    I own a house that is ex-local authority and part of a small block of 6 other houses. It's a freehold property but the heating and hot water is provided by a communal boiler, housed in its own building. This is managed by an arms-length company rather than the local council and I pay a monthly service charge to them.

    I have a buyer for the house and the sale has progressed to the point that we were almost ready to exchange. However, my buyer's lender has stated that will not provide a mortgage because of the communal heating system - they feel that this would affect the re-sale value in the event that the property had to be repossessed. A number of other lenders have apparently said the same thing.

    However, I have had two mortgages on the property - once when I bought and then when I remortgaged - from two different lenders and neither raised the heating system as an issue. In addition, two other houses on the block have had mortgages taken out in the last two years with two other different lenders - again, the heating system was not a problem in either case.

    Has anyone heard of similar cases to this? Why would a communal heating system be a problem for one lender and not another? Indeed, why would the heating system affect the resale value? It certainly didn't affect the price of the property when I put it on to the market.

    If anyone can help shed any light on this I would very much appreciate it!

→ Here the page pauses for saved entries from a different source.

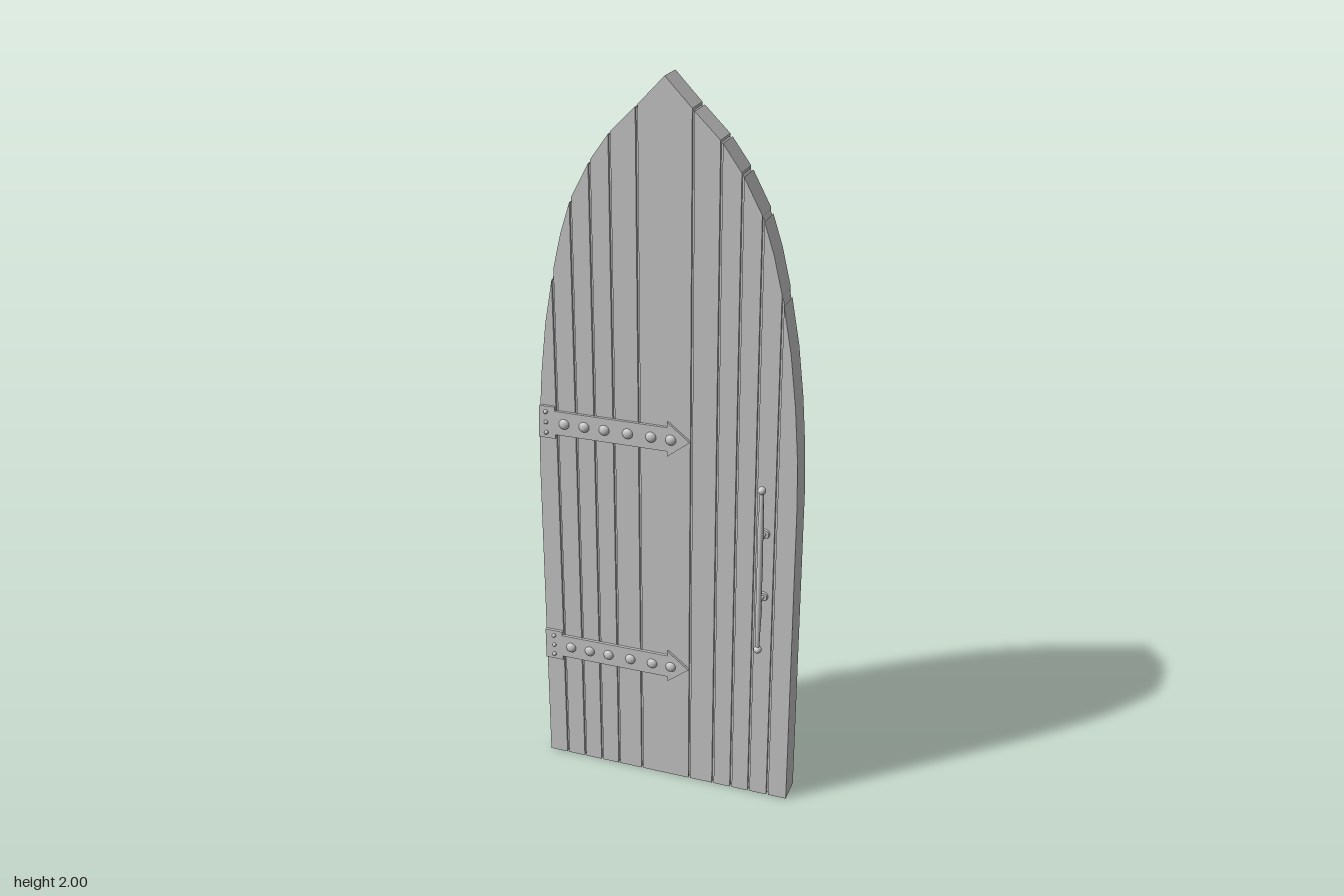
import * as THREE from 'three';

const material = new THREE.MeshStandardMaterial({ color: 0xcccccc });
const HALF = 0.038; // half the door thickness

// Half outline of the pointed arch, from the spring line to the tip
const ARCH = [[0.36, 0.93], [0.356, 1.06], [0.346, 1.2], [0.33, 1.34], [0.305, 1.48], [0.279, 1.59],
  [0.25, 1.68], [0.197, 1.78], [0.143, 1.855], [0.072, 1.925], [0, 2]];
const SEAMS = [-0.36, -0.305, -0.25, -0.197, -0.143, -0.072, 0.072, 0.143, 0.197, 0.25, 0.305, 0.36];

function archHeight(x) {
  const a = Math.abs(x);
  for (let i = 0; i < ARCH.length - 1; i++) {
    const [x0, y0] = ARCH[i], [x1, y1] = ARCH[i + 1];
    if (a >= x1) return y0 + (y1 - y0) * (x0 - a) / (x0 - x1);
  }
  return 2;
}

function add(parent, name, geometry, x = 0, y = 0, z = 0) {
  const mesh = new THREE.Mesh(geometry, material);
  mesh.name = name;
  mesh.position.set(x, y, z);
  parent.add(mesh);
  return mesh;
}

function slab(points, depth) {
  const shape = new THREE.Shape(points.map(([x, y]) => new THREE.Vector2(x, y)));
  return new THREE.ExtrudeGeometry(shape, { depth, bevelEnabled: false });
}

// Vertical board between two x positions, cut along the arch
function board(x0, x1, depth, drop = 0) {
  const inner = [...ARCH.map(p => p[0]), ...ARCH.map(p => -p[0])]
    .filter(x => x > x0 + 0.001 && x < x1 - 0.001);
  const xs = [...new Set([x0, x1, ...inner])].sort((a, b) => b - a);
  const top = xs.map(x => [x, archHeight(x) - drop]);
  return slab([[x0, drop], [x1, drop], ...top], depth);
}

function dome(radius, height) {
  const geometry = new THREE.SphereGeometry(radius, 16, 6, 0, Math.PI * 2, 0, Math.PI / 2);
  geometry.scale(1, height / radius, 1);
  return geometry.rotateX(Math.PI / 2);
}

// Arrow-headed strap with a wide end plate and domed rivets
function makeStrap(y, rivets) {
  const strap = new THREE.Group();
  const edge = dy => archHeightEdge(y + dy);
  add(strap, 'strapPlate', slab([[-edge(-0.046), -0.046], [-0.309, -0.046], [-0.309, -0.034],
    [0.008, -0.034], [0.008, -0.049], [0.07, 0], [0.008, 0.049], [0.008, 0.034],
    [-0.309, 0.034], [-0.309, 0.046], [-edge(0.046), 0.046]], 0.008));
  for (const x of rivets) add(strap, 'strapRivet', dome(0.015, 0.01), x, 0, 0.007);
  for (const dy of [-0.03, 0, 0.03]) add(strap, 'plateRivet', dome(0.006, 0.01), -0.334, dy, 0.007);
  strap.position.y = y;
  return strap;
}

// Half width of the door at a given height
function archHeightEdge(y) {
  for (let i = 0; i < ARCH.length - 1; i++) {
    const [x0, y0] = ARCH[i], [x1, y1] = ARCH[i + 1];
    if (y <= y1) return y <= y0 ? x0 : x0 + (x1 - x0) * (y - y0) / (y1 - y0);
  }
  return 0;
}

export function createModel() {
  const door = new THREE.Group();
  door.name = 'archedDoor';

  // Planks with narrow open seams over a recessed core
  for (let i = 0; i < SEAMS.length - 1; i++) {
    const x0 = SEAMS[i] + (i > 0 ? 0.003 : 0);
    const x1 = SEAMS[i + 1] - (i < SEAMS.length - 2 ? 0.003 : 0);
    add(door, 'plank', board(x0, x1, HALF * 2), 0, 0, -HALF);
  }
  add(door, 'core', board(-0.34, 0.34, 0.062, 0.006), 0, 0, -0.031);

  // Straps on both faces
  const rivets = [-0.282, -0.225, -0.168, -0.102, -0.037];
  for (const y of [0.37, 1.065]) {
    const front = makeStrap(y, [...rivets, 0.018]);
    front.name = 'frontStrap';
    front.position.z = HALF;
    door.add(front);

    const back = makeStrap(y, rivets);
    back.name = 'backStrap';
    back.position.z = -HALF;
    // Mirror to the back face
    back.scale.z = -1;
    door.add(back);
  }

  // Pull handle on the front: turned bar with ball ends on two posts
  const handle = new THREE.Group();
  handle.name = 'pullHandle';
  const profile = [[0, -0.24], [0.005, -0.24], [0.006, -0.19], [0.009, -0.11], [0.007, -0.09], [0.008, 0],
    [0.007, 0.09], [0.009, 0.11], [0.006, 0.19], [0.005, 0.24], [0, 0.24]];
  add(handle, 'handleBar', new THREE.LatheGeometry(profile.map(p => new THREE.Vector2(...p)), 16), 0, 0, 0.077);
  for (const side of [-1, 1]) {
    add(handle, 'handleBall', new THREE.SphereGeometry(0.011, 16, 12), 0, side * 0.238, 0.077);
    const y = side * 0.094;
    add(handle, 'handlePost', new THREE.CylinderGeometry(0.005, 0.005, 0.042, 12).rotateX(Math.PI / 2), 0, y, 0.057);
    add(handle, 'postRosette', new THREE.CylinderGeometry(0.012, 0.015, 0.006, 20).rotateX(Math.PI / 2), 0, y, 0.04);
  }
  handle.position.set(0.276, 0.738, 0);
  door.add(handle);

  // Ring pull on the back, hanging from a staple
  add(door, 'pullRing', new THREE.TorusGeometry(0.051, 0.0105, 14, 40), 0.235, 0.77, -0.053);
  add(door, 'ringStaple', new THREE.TorusGeometry(0.027, 0.006, 12, 28).rotateY(Math.PI / 2), 0.235, 0.826, -0.057);

  return door;
}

  • #2
    I've got to admit, if the property has a history of sale, and similar properties also have a history of sale, then it suggests perhaps this is an issue the buyer should raise with their lender - or perhaps change lender if they really want the property.

    Properties with communal features aren't at all new - just think of all those flats and apartments - even detached property estates - where they have private gardens and private roads, serviced either among the residents themselves, or already have maintenance contracts awarded to third-parties.